> Task details
Only the number is wanted: how many lines of these entries contain the word "parent"?

(Raw data)

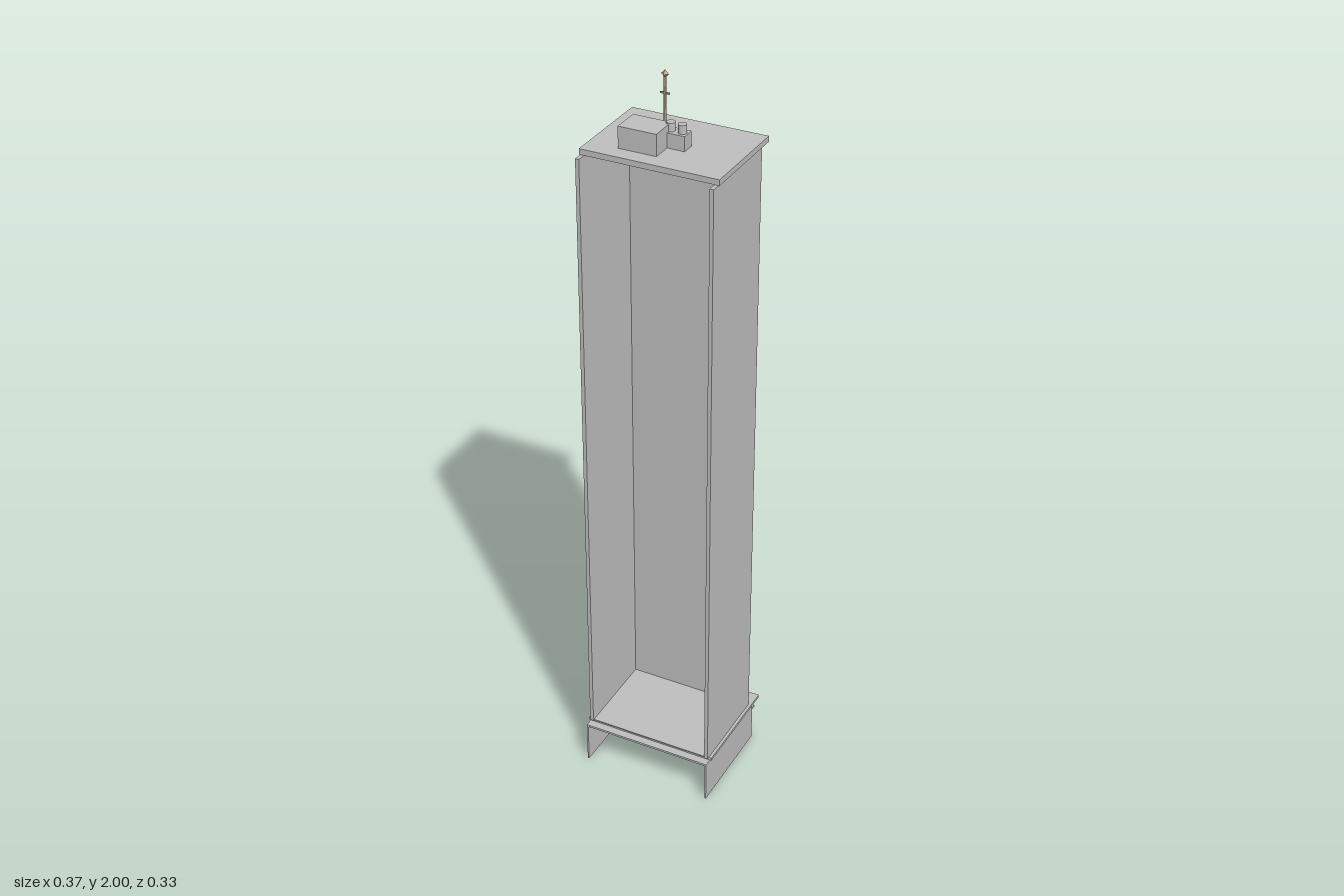
import * as THREE from 'three';

const mat = (name, color) => {
  const m = new THREE.MeshStandardMaterial({ color });
  m.name = name;
  return m;
};

export function createModel() {
  const root = new THREE.Group();
  root.name = 'towerBuilding';
  const grey = mat('concreteGrey', 0xc0c0c0);
  const yellow = mat('signYellow', 0xd4b646);
  const brown = mat('entranceBrown', 0xb8987a);
  const tan = mat('mastTan', 0xb49c7c);

  const add = (name, geo, material, x = 0, y = 0, z = 0) => {
    const mesh = new THREE.Mesh(geo, material);
    mesh.name = name;
    mesh.position.set(x, y, z);
    root.add(mesh);
    return mesh;
  };
  // box given by its lower and upper limits on each axis
  const box = (name, material, x0, x1, y0, y1, z0, z1) =>
    add(name, new THREE.BoxGeometry(x1 - x0, y1 - y0, z1 - z0), material,
      (x0 + x1) / 2, (y0 + y1) / 2, (z0 + z1) / 2);

  // street level: back wall, two side walls, open underside and front
  box('baseBackWall', grey, -0.178, 0.178, 0, 0.118, -0.12, -0.114);
  box('baseCeiling', grey, -0.178, 0.178, 0.114, 0.12, -0.114, 0.167);
  box('floorSlab', grey, -0.187, 0.187, 0.12, 0.128, -0.153, 0.145);
  box('towerFloor', grey, -0.169, 0.169, 0.128, 0.131, -0.1, 0.15);

  // tower shell, open at the front
  box('towerBackWall', grey, -0.169, 0.169, 0.128, 1.815, -0.102, -0.094);
  for (const s of [-1, 1]) {
    const side = (name, a, b, ...rest) =>
      box(name, grey, Math.min(s * a, s * b), Math.max(s * a, s * b), ...rest);
    side('baseSideWall', 0.178, 0.182, 0, 0.12, -0.122, 0.167);
    side('towerSideWall', 0.169, 0.179, 0.128, 1.815, -0.104, 0.153);
    side('awningPost', 0.157, 0.161, 0, 0.08, -0.152, -0.148);
  }

  // entrance at the back
  box('awning', grey, -0.173, 0.173, 0.079, 0.084, -0.156, -0.12);
  box('entrancePanel', brown, -0.13, 0.14, 0.004, 0.07, -0.123, -0.12);

  // vertical sign on the back corner
  box('signBoard', grey, -0.174, -0.163, 0.165, 0.45, -0.168, -0.106);
  box('signFace', yellow, -0.163, -0.154, 0.175, 0.445, -0.164, -0.11);

  // roof and rooftop plant
  box('roofSlab', grey, -0.182, 0.182, 1.815, 1.83, -0.135, 0.129);
  box('penthouse', grey, -0.102, -0.001, 1.83, 1.886, 0.01, 0.086);
  box('coolingUnit', grey, -0.016, 0.045, 1.83, 1.868, -0.003, 0.033);
  for (const x of [0, 0.03])
    add('vent', new THREE.CylinderGeometry(0.011, 0.011, 0.022, 20), grey, x, 1.879, 0.015);

  // antenna mast
  add('mast', new THREE.CylinderGeometry(0.003, 0.004, 0.16, 6), tan, -0.032, 1.91, -0.018);
  box('mastCrossbar', tan, -0.044, -0.02, 1.94, 1.944, -0.02, -0.016);
  add('mastTip', new THREE.OctahedronGeometry(0.01), tan, -0.032, 1.99, -0.018);
  return root;
}
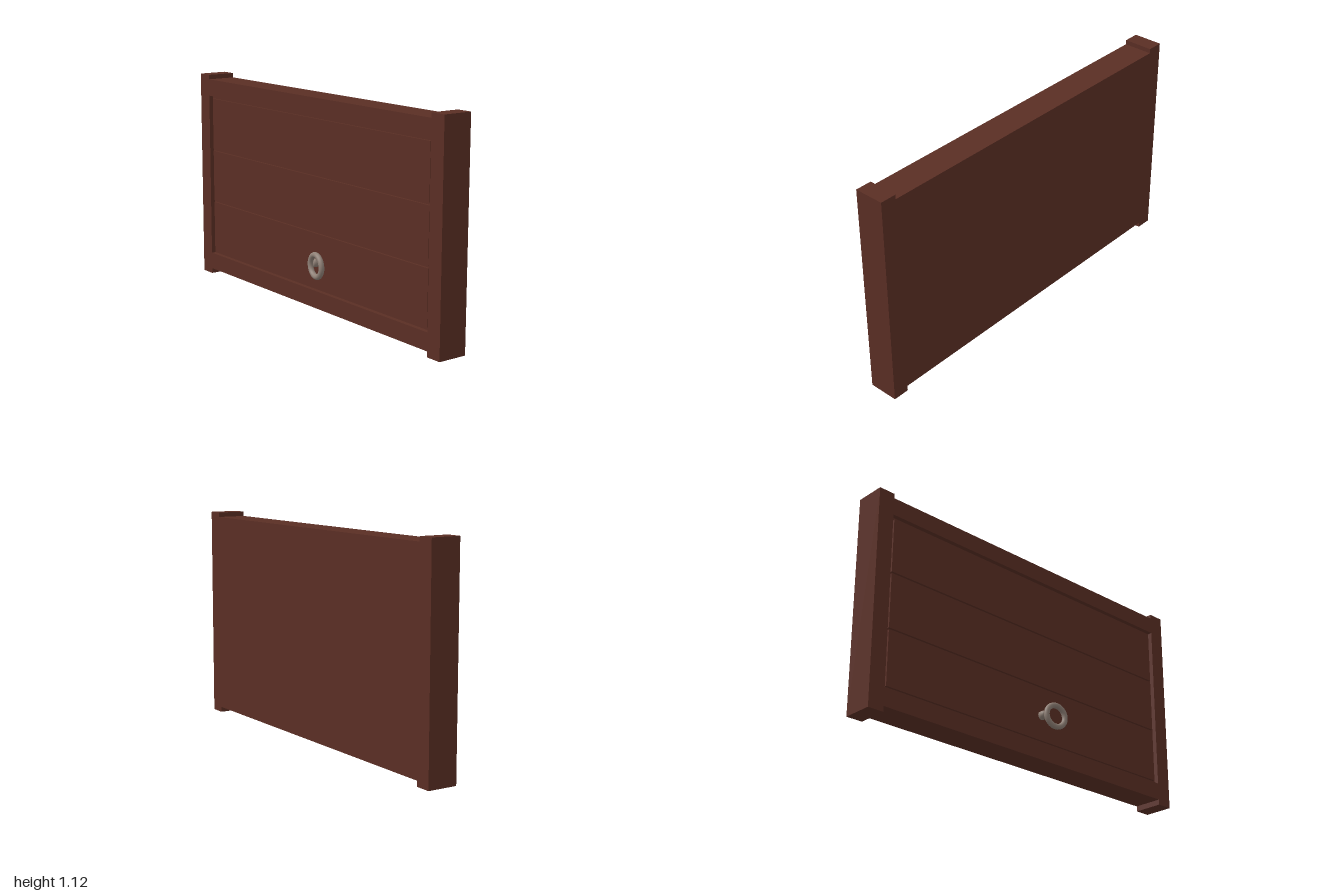
import * as THREE from 'three';

export function createModel() {
  const group = new THREE.Group();
  const wood = new THREE.MeshStandardMaterial({ color: 0x5a2e24 });
  wood.name = 'dark red wood';
  const metal = new THREE.MeshStandardMaterial({ color: 0x8f8076 });
  metal.name = 'dull metal';

  // Box given by its lower and upper corners
  function box(name, [x0, y0, z0], [x1, y1, z1]) {
    const mesh = new THREE.Mesh(new THREE.BoxGeometry(x1 - x0, y1 - y0, z1 - z0), wood);
    mesh.position.set((x0 + x1) / 2, (y0 + y1) / 2, (z0 + z1) / 2);
    mesh.name = name;
    group.add(mesh);
  }

  const face = -0.051, back = 0.105;   // outer faces of the frame
  const inner = 0.915;                 // inner side of the posts
  const low = 0.118, high = 1.007;     // recess between the rails

  // End posts, slightly taller than the rails
  box('leftPost', [face, 0, inner], [back, 1.121, 1]);
  box('rightPost', [face, 0, -1], [back, 1.121, -inner]);

  // Rails and backing panel
  box('bottomRail', [face, 0.028, -inner], [back, low, inner]);
  box('topRail', [face, high, -inner], [back, 1.097, inner]);
  box('backPanel', [face + 0.024, low, -inner], [back, high, inner]);

  // Three planks in the recess, parted by grooves
  const margin = 0.016, groove = 0.012, count = 3;
  const pitch = (high - low - 2 * margin + groove) / count;
  for (let i = 0; i < count; i++) {
    const y = low + margin + i * pitch;
    box('plank' + (i + 1), [face + 0.012, y, -inner + margin],
      [face + 0.03, y + pitch - groove, inner - margin]);
  }

  // Ring pull hanging sideways from a short peg
  const profile = [[0, 0], [0.022, 0], [0.022, 0.02], [0.02, 0.03], [0.014, 0.036], [0, 0.038]]
    .map(([r, h]) => new THREE.Vector2(r, h));
  const peg = new THREE.Mesh(new THREE.LatheGeometry(profile, 20), metal);
  peg.name = 'handlePeg';
  peg.rotation.z = Math.PI / 2;
  peg.position.set(face + 0.013, 0.265, 0.064);
  group.add(peg);

  const ring = new THREE.Mesh(new THREE.TorusGeometry(0.056, 0.0145, 14, 36), metal);
  ring.name = 'handleRing';
  ring.rotation.y = Math.PI / 2 - 0.13;
  ring.position.set(-0.087, 0.265, 0.117);
  group.add(ring);

  return group;
}
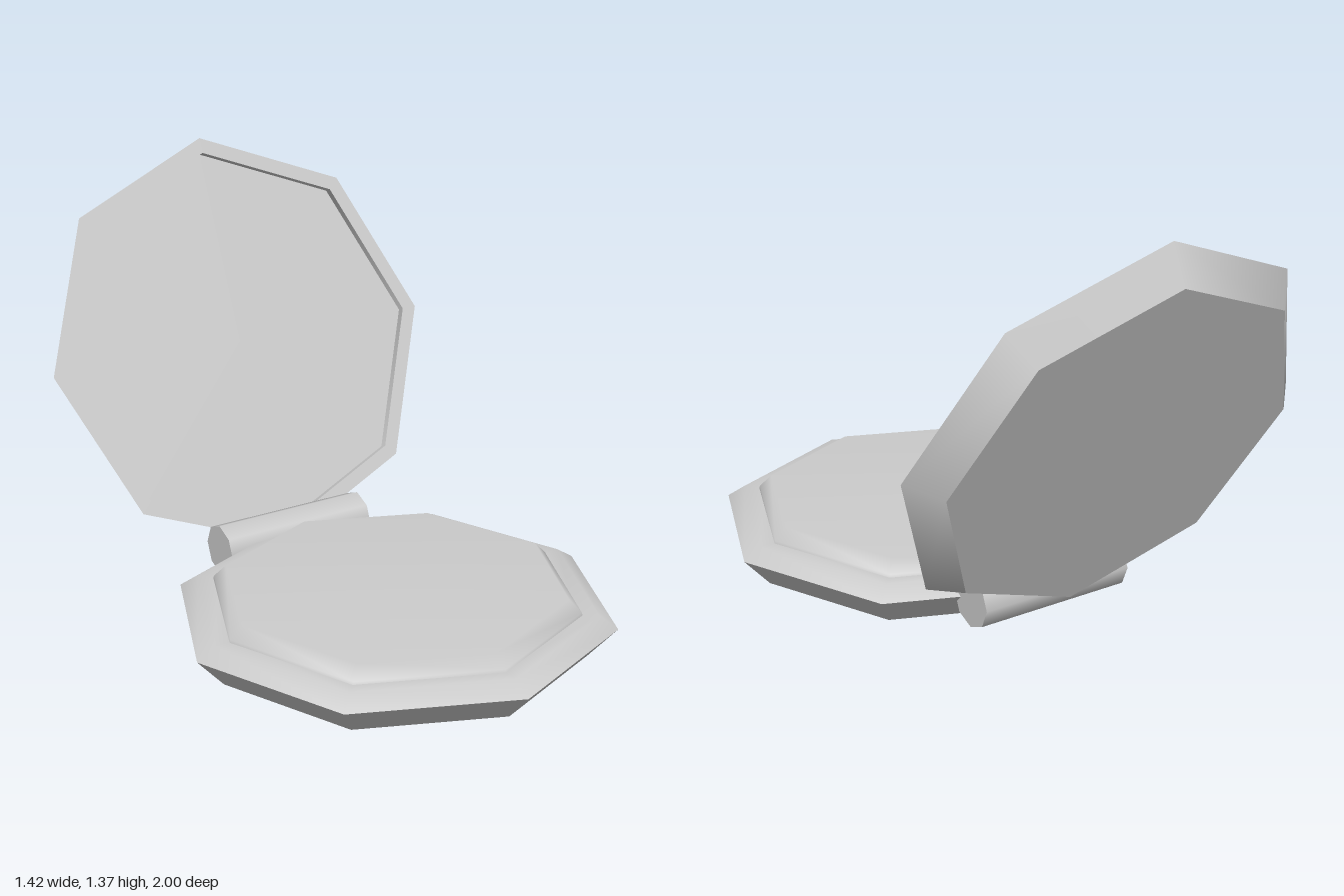
import * as THREE from 'three';

const SIDES = 8;

export function createModel() {
  const model = new THREE.Group();
  model.name = 'compactMirror';
  const grey = new THREE.MeshStandardMaterial({ color: 0xcccccc });
  grey.name = 'grey';

  // One octagonal band (or disc) turned from a profile of [radius, height]
  function band(parent, name, profile) {
    const points = profile.map(([r, y]) => new THREE.Vector2(r, y));
    const mesh = new THREE.Mesh(new THREE.LatheGeometry(points, SIDES), grey);
    mesh.name = name;
    parent.add(mesh);
  }

  // Flared octagonal tray shared by the base and the lid
  function shell(parent, name) {
    band(parent, name + 'Floor', [[0, 0], [0.62, 0]]);
    band(parent, name + 'Wall', [[0.62, 0], [0.71, 0.1]]);
  }

  // Base with raised rim and powder pad
  const base = new THREE.Group();
  base.name = 'base';
  base.position.z = 0.285;
  shell(base, 'base');
  band(base, 'baseRim', [[0.71, 0.1], [0.65, 0.14], [0.58, 0.135]]);
  band(base, 'powderPad', [[0.6, 0.13], [0.595, 0.145], [0.555, 0.185], [0, 0.185]]);
  model.add(base);

  // Lid leaning back, with a sunken mirror on its inner side
  const lid = new THREE.Group();
  lid.name = 'lid';
  lid.position.set(0, 0.675, -0.762);
  lid.rotation.x = THREE.MathUtils.degToRad(66.5);
  shell(lid, 'lid');
  band(lid, 'lidRim', [[0.71, 0.1], [0.658, 0.1]]);
  band(lid, 'lidRecess', [[0.658, 0.1], [0.658, 0.073]]);
  band(lid, 'mirror', [[0.658, 0.073], [0, 0.073]]);
  model.add(lid);

  // Hinge barrel
  const hinge = new THREE.Mesh(new THREE.CylinderGeometry(0.088, 0.088, 0.545, SIDES), grey);
  hinge.name = 'hinge';
  hinge.rotation.z = Math.PI / 2;
  hinge.position.set(0, 0.107, -0.367);
  model.add(hinge);

  return model;
}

(End Raw data)

> Written answer
5